As the initial work in the late August Wilson’s “10 Play Cycle,” chronicling the African-American experience in each decade of the 20th century, “Jitney” has gone through the most revisions since it premiered in 1982. Wilson’s thematically awkward final scene is still out of sync with the rest of the play, but that’s barely noticeable amid the sublime craftsmanship of helmer Claude Purdy and an extraordinary nine-person ensemble. Purdy expertly orchestrates the ebb and flow of memorably distinct personalities who play off each other like well-seasoned jazz musicians, knowing exactly when to take and when to give.
As in the other works in the cycle, this legiter is imbedded in the Hill District of Pittsburgh. Set in 1977, the action follows the complicated social interactions of a group of drivers, operating out of a storefront gypsy cab service operated by retired machine worker Becker (James Avery). Much of the colorful interplay springs from the drivers’ varying levels of compliance with Becker’s four rules: “no overcharging; keep your car clean; no drinking; and be courteous.”
Compared with the other works in Wilson’s cycle, “Jitney” is light on plot evolution. The main sources of conflict emanate from the hovering threat that Becker’s makeshift taxi company may be shut down by the city, and from the ragingly irreconcilable confrontations between Becker and his 39-year-old son, Booster (Richard Brooks), who has just been released from prison after serving 20 years for murder. Avery and Brooks give tangibly searing portraits of a formerly loving father and son who can only batter each other for their mutual disappointments.
“Jitney” could be described as a lot of men sitting around talking, but the richness of this work comes from their sublime interplay. They have their own peculiar takes on life and are not at all reticent about imposing their views on each other.

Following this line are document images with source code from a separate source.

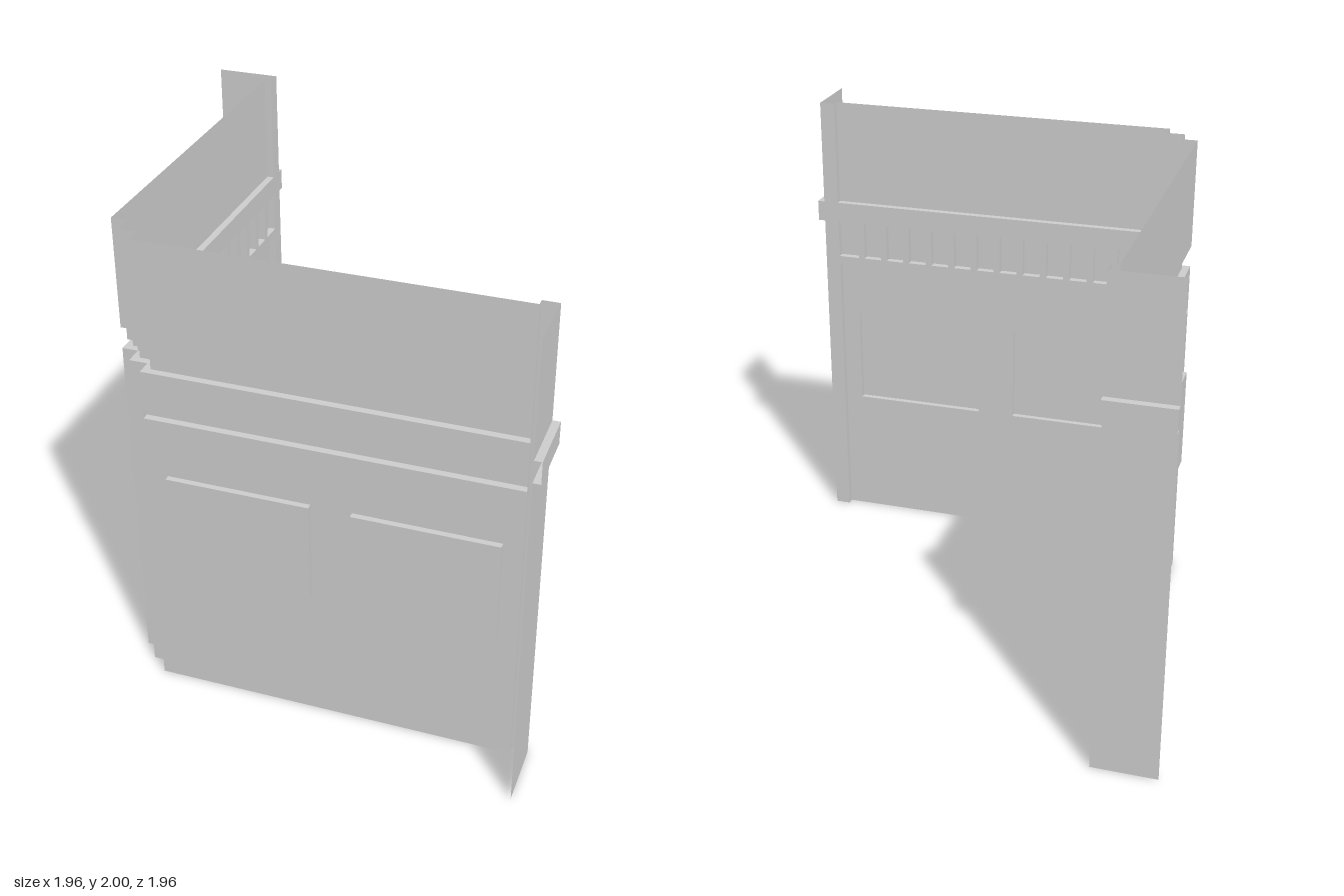
import * as THREE from 'three';

const material = new THREE.MeshStandardMaterial({ color: 0xcccccc, side: THREE.DoubleSide, flatShading: true });
const WALL = 0.745;   // plane of the wall sheet
const FACE = 0.715;   // plane of ledges, cornice and end pilaster
const D = 0.03;       // relief depth
const CORNICE = [1.455, 1.545];

function add(parent, name, geometry) {
  const mesh = new THREE.Mesh(geometry, material);
  mesh.name = name;
  parent.add(mesh);
  return mesh;
}

// Sheet swept along a plan path of [x, z, dx, dz]; each level is [y, outset],
// where the outset moves a point along its own (dx, dz).
function sweep(path, levels) {
  const pos = [];
  const at = ([x, z, dx, dz], [y, d]) => [x + dx * d, y, z + dz * d];
  for (let i = 0; i < path.length - 1; i++) {
    for (let j = 0; j < levels.length - 1; j++) {
      const a = at(path[i], levels[j]), b = at(path[i + 1], levels[j]);
      const c = at(path[i + 1], levels[j + 1]), d = at(path[i], levels[j + 1]);
      pos.push(...a, ...c, ...b, ...a, ...d, ...c);
    }
  }
  const g = new THREE.BufferGeometry();
  g.setAttribute('position', new THREE.Float32BufferAttribute(pos, 3));
  g.computeVertexNormals();
  return g;
}

const corniceLevels = [[CORNICE[0], 0], [CORNICE[0], D], [CORNICE[1], D], [CORNICE[1], 0]];
const windows = [[-0.52, 0.065], [0.23, 0.81]];
const SILL = 0.575, HEAD = 1.005;
const X0 = -0.605, X1 = 0.885, X2 = 0.95, END = 0.98;

// One arm of the corner wall, running along x
function arm() {
  const group = new THREE.Group();

  // Lower wall with two rectangular openings
  const shape = new THREE.Shape();
  shape.moveTo(X0, 0).lineTo(X1, 0).lineTo(X1, 1.25).lineTo(X0, 1.25).closePath();
  for (const [a, b] of windows) {
    const hole = new THREE.Path();
    hole.moveTo(a, SILL).lineTo(a, HEAD).lineTo(b, HEAD).lineTo(b, SILL).closePath();
    shape.holes.push(hole);
  }
  add(group, 'lowerWall', new THREE.ShapeGeometry(shape)).position.z = WALL;

  // Shallow window recesses behind the openings: four reveals and a back
  for (const [a, b] of windows) {
    const back = WALL + 0.025;
    const reveal = [[a, WALL, 0, 1], [a, back], [b, back], [b, WALL]].map(([x, z]) => [x, z, 0, 0]);
    add(group, 'windowRecess', sweep(reveal, [[SILL, 0], [HEAD, 0]]));
    for (const y of [SILL, HEAD]) {
      const lid = add(group, 'windowReveal', new THREE.PlaneGeometry(b - a, 0.025));
      lid.rotation.x = -Math.PI / 2;
      lid.position.set((a + b) / 2, y, WALL + 0.0125);
    }
  }

  // Ledge and flat frieze above it
  const straight = [[X0, WALL, 0, -1], [X1, WALL, 0, -1]];
  add(group, 'ledgeAndFrieze', sweep(straight,
    [[1.25, 0], [1.25, D], [1.29, D], [1.29, 0], [CORNICE[0], 0]]));

  // Fins dividing the frieze into small niches
  for (let i = 0; i < 13; i++) {
    const fin = add(group, 'friezeFin', new THREE.BoxGeometry(0.028, CORNICE[0] - 1.29, D));
    fin.position.set(-0.503 + i * 0.1067, (1.29 + CORNICE[0]) / 2, (WALL + FACE) / 2);
  }

  // End pilaster
  const pilaster = [[X1, WALL], [X1, FACE], [X2, FACE]].map(([x, z]) => [x, z, 0, 0]);
  add(group, 'endPilaster', sweep(pilaster, [[0, 0], [2, 0]]));

  // Return wall with its own cornice, open behind
  const side = [[X2, FACE, 1, 0], [X2, END, 1, 0]];
  add(group, 'returnWall', sweep(side, [[0, 0], ...corniceLevels, [2, 0]]));
  const cap = add(group, 'returnCorniceCap', new THREE.PlaneGeometry(D, CORNICE[1] - CORNICE[0]));
  cap.position.set(X2 + D / 2, (CORNICE[0] + CORNICE[1]) / 2, FACE);
  cap.rotation.y = Math.PI;
  return group;
}

export function createModel() {
  const model = new THREE.Group();
  model.name = 'cornerWall';

  const front = arm();
  front.name = 'frontArm';
  const side = arm();
  side.name = 'sideArm';
  side.scale.x = -1;              // mirrored across the diagonal
  side.rotation.y = -Math.PI / 2;
  model.add(front, side);

  // Stepped corner between the arms
  const steps = [[-WALL, 0.605], [-0.68, 0.605], [-0.68, 0.68], [X0, 0.68], [X0, WALL]]
    .map(([x, z]) => [x, z, 1, -1]);
  add(model, 'steppedCorner', sweep(steps, [[0, 0], [CORNICE[0], 0]]));

  // Cornice and upper wall run continuously round the corner
  const full = [[-WALL, -X1, 1, 0], ...steps, [X1, WALL, 0, -1]];
  add(model, 'cornice', sweep(full, corniceLevels));
  add(model, 'upperWall', sweep(full, [[CORNICE[1], 0], [2, 0]]));
  return model;
}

In a linguistically virtuoso perf, John Toles-Bey’s ever-opportunistic Turnbo, the company gossip, is relentlessly on the case of emotionally volatile young Vietnam vet Youngblood (Russell Andrews) for supposedly cheating on his girlfriend, Rena (Lizette Diaz Carion). Yet Turnbo is quick to hit on Rena himself when he perceives her vulnerability.
Mel Winkler offers a haunting portrayal of the company alcoholic, Fielding, whose recollections of the wife who left him 22 years earlier are as endearing as they are pathetic. In a sadly revealing confession of a life turned tragic, Fielding demonstrates his tailoring skills on Boomer while he recalls the days when singer Billy Eckstein and bandleader Count Basie competed for his talents as a suit maker.
Also rewarding are the zesty exchanges between driver Doub (Alex Morris), local numbers runner Shealy (Bill Lee Brown) and wife-challenged hotel clerk Philmore (Darryl Alan Reed) on subjects ranging from who was the more beautiful singer, Lena Horne or Sarah Vaughn, to barbed observations on life happening on the streets right outside their storefront window.
Joel Daavid’s production design (sets, lighting) creates a perfect environment for communicating Wilson’s naturalistic rhythms and Purdy’s directorial vision, highlighting not only the inside of the dispatching station but also the street outside. The placement of the driver seating areas on stage left and the relentlessly active wall phone stage right creates a dramatically rich pathway for these characters to exercise their multitude of attitudes and reactions.